In addition to the corporate governance changes, which will eventually see all shareholders receiving one vote per share of stock they own, regardless of the class, Uber also chose to move forward with an investment from the Japanese telecommunications firm SoftBank.
The decisions were made relatively quickly for a board that has at times been divided. Two new members, former Xerox Chief Executive Ursula Burns and former Merrill Lynch Chief Executive John Thain, joined the meeting Tuesday to round out the 11-member group.

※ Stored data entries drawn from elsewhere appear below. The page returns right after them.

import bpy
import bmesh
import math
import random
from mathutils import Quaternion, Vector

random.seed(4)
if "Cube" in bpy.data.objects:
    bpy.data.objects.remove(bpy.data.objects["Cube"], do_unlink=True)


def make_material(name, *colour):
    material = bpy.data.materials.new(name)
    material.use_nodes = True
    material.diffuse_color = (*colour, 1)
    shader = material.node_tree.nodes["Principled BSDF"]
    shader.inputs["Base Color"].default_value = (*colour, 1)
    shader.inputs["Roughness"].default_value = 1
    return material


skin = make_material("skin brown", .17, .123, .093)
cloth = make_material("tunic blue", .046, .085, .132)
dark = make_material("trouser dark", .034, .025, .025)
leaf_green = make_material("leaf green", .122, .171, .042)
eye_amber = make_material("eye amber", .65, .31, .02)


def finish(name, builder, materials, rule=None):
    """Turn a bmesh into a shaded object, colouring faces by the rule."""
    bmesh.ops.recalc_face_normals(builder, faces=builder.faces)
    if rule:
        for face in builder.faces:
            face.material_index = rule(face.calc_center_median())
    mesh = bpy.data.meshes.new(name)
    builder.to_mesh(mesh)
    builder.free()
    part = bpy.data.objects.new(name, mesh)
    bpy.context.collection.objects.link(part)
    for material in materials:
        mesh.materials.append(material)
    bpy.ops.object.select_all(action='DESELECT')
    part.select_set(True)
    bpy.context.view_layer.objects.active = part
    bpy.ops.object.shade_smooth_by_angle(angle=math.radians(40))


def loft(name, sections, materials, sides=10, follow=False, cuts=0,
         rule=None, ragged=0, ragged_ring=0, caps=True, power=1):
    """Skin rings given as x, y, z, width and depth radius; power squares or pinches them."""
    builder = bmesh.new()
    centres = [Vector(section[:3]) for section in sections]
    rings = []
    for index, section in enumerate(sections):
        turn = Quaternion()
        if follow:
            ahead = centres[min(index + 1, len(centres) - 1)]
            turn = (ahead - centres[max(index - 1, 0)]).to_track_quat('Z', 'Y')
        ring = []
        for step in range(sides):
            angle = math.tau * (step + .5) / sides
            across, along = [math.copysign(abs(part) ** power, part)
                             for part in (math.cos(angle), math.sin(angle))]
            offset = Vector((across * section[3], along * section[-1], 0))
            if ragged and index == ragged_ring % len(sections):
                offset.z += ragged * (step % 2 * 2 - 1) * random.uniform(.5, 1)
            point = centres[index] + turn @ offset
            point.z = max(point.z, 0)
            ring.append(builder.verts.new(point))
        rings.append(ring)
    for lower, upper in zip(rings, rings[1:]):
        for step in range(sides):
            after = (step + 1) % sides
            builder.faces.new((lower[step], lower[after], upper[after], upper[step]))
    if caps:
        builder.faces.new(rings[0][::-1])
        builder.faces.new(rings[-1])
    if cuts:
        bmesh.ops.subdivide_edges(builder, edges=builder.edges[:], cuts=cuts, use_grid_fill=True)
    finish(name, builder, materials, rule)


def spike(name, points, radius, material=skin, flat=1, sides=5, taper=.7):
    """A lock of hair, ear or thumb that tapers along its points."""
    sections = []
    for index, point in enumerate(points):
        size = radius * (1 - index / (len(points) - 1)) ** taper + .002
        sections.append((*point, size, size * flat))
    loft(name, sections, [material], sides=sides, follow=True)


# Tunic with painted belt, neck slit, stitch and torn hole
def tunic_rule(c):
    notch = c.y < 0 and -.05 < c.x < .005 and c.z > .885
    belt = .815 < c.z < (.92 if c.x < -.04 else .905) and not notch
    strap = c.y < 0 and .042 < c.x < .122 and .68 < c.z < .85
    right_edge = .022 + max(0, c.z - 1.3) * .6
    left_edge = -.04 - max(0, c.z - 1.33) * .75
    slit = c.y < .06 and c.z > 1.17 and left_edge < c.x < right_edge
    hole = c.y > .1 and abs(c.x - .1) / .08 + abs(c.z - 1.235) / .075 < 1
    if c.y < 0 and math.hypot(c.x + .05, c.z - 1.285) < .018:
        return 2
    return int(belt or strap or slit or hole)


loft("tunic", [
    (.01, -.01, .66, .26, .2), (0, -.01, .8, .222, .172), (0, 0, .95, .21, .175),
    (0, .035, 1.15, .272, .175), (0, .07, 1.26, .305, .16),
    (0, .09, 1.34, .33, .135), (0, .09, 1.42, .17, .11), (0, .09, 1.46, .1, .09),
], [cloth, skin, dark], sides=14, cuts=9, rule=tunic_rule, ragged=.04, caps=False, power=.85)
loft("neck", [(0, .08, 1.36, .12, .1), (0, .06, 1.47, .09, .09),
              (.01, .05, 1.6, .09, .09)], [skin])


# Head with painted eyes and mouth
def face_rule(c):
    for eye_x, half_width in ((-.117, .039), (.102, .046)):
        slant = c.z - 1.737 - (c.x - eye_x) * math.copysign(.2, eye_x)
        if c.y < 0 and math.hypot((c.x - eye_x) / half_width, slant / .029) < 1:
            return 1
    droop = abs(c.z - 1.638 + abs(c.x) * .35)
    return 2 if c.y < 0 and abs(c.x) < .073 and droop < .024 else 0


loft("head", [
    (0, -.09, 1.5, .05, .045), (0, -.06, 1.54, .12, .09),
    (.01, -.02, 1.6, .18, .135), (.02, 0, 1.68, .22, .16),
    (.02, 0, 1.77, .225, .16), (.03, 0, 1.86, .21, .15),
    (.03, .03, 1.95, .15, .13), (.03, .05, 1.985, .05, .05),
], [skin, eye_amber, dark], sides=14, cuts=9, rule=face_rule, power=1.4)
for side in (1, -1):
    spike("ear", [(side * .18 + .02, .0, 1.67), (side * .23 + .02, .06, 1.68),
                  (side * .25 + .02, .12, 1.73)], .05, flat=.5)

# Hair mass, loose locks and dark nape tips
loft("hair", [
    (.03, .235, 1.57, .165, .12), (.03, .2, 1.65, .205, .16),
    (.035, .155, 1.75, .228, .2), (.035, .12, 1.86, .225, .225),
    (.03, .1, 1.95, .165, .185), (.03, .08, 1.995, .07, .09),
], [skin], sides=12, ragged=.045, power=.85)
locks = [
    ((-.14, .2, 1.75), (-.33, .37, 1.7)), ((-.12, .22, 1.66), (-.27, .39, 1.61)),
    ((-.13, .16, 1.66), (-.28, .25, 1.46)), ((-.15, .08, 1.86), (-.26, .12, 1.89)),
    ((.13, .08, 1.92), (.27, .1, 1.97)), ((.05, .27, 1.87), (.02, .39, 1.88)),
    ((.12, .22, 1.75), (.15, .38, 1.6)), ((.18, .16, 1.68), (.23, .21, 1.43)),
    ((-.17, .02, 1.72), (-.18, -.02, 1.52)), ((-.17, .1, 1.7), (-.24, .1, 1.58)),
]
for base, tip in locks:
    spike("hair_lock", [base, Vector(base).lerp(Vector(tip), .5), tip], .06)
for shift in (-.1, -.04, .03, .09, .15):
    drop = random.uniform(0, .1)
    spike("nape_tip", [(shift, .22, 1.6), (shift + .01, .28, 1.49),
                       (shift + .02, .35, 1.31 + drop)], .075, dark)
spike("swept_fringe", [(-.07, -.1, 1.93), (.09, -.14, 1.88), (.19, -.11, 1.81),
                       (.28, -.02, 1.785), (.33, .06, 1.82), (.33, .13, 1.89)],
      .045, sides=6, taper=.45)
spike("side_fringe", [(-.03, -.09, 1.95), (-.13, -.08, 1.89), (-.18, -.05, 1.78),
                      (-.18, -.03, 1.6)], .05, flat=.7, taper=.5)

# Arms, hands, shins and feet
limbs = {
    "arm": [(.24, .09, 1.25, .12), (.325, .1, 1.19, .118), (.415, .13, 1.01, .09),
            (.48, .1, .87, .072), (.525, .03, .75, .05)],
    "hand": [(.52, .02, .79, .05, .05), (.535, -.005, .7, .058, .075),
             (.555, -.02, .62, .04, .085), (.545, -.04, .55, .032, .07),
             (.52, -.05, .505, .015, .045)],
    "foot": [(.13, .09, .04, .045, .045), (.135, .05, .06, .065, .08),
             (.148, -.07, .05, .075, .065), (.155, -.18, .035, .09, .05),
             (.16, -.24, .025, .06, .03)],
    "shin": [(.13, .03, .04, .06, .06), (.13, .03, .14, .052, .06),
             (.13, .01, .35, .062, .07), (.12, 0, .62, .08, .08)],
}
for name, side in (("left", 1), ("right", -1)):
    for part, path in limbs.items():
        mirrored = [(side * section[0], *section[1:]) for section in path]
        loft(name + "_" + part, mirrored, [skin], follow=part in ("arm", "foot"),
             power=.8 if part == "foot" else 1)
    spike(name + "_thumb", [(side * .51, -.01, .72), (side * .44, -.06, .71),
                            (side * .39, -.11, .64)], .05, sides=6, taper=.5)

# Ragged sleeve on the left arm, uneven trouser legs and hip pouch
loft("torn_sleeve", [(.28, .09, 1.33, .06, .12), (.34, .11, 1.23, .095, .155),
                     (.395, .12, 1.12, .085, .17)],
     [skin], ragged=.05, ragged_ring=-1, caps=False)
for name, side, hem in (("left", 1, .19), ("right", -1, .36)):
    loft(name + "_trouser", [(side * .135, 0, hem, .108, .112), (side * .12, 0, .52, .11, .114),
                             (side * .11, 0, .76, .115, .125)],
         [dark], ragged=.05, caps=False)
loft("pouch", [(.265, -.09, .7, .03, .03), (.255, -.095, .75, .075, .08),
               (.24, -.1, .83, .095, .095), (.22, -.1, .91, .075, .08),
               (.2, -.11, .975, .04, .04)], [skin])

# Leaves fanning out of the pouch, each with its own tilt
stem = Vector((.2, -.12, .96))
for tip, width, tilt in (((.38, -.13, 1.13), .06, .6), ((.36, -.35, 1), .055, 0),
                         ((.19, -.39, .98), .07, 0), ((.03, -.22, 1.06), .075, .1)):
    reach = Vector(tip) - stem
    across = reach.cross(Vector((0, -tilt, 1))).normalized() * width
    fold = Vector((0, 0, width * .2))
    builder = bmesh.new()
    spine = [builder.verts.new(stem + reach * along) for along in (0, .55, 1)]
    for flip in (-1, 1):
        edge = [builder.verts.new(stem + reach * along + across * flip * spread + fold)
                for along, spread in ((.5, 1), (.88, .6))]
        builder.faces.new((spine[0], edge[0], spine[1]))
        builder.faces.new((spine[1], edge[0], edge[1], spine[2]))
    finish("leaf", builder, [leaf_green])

"Today, after welcoming its new directors Ursula Burns and John Thain, the Board voted unanimously to move forward with the proposed investment by SoftBank and with governance changes that would strengthen its independence and ensure equality among all shareholders," Uber's board said in a statement. "SoftBank's interest is an incredible vote of confidence in Uber's business and long-term potential, and we look forward to finalizing the investment in the coming weeks."
In a statement issued by his representative, Kalanick said the board's unanimous vote marked "a major step forward in Uber's journey to becoming a world class public company."
"We approved moving forward with the Softbank transaction and reached unanimous agreement on a new governance framework that will serve Uber well," he said.
Last week, in an unexpected move, Kalanick used his right to fill two vacant board seats with Burns and Thain.
The two new appointments came as a "complete surprise" to Uber and the board of directors, and were a "highly unusual" move, according to an internal letter from new Chief Executive Dara Khosrowshahi to employees obtained by Recode.
"That is precisely why we are working to put in place world-class governance to ensure that we are building a company every employee and shareholder can be proud of," Uber said in a statement.
Kalanick's right to fill those seats is being challenged in a lawsuit filed by Benchmark, an early investor that owns 13 percent of Uber. Benchmark, which wants Kalanick off the board, alleges that he "fraudulently" obtained the power in 2016 to name three additional members to the company's board of directors. After Kalanick resigned in June, he appointed himself to one of those seats.
A source familiar with Kalanick's thinking said he didn't intend to fill the seats until the legal matter, which is in arbitration, was completed. However, after corporate governance proposals were presented last week, he decided to exercise his right to appoint Burns and Thain.
Benchmark said it never would have granted Kalanick control over the additional seats had it been aware of the "gross mismanagement of Uber and several other significant matters," according to the complaint.
The board meeting comes as Uber's new chief executive met with a London transport official, trying to persuade the city to reverse a decision to not renew Uber's license.
Transport for London said in a statement last month that "Uber's approach and conduct demonstrate a lack of corporate responsibility in relation to a number of issues which have potential public safety and security implications."
In London, Khosrowshahi, who apologized last month for the company's mistakes, struck a hopeful tone that Uber and London could strike a deal.
After meeting with the transport commissioner, Khosrowshahi also spent time speaking with drivers who rely on Uber to make their livings. As Uber goes through the appeals process, the company's 40,000 drivers will be able to continue operating in the city.
The meeting also came as Jo Bertram, head of Uber's Northern Europe markets, announced that she is leaving the company. Her departure wasn't related to the London license issue, according to reports.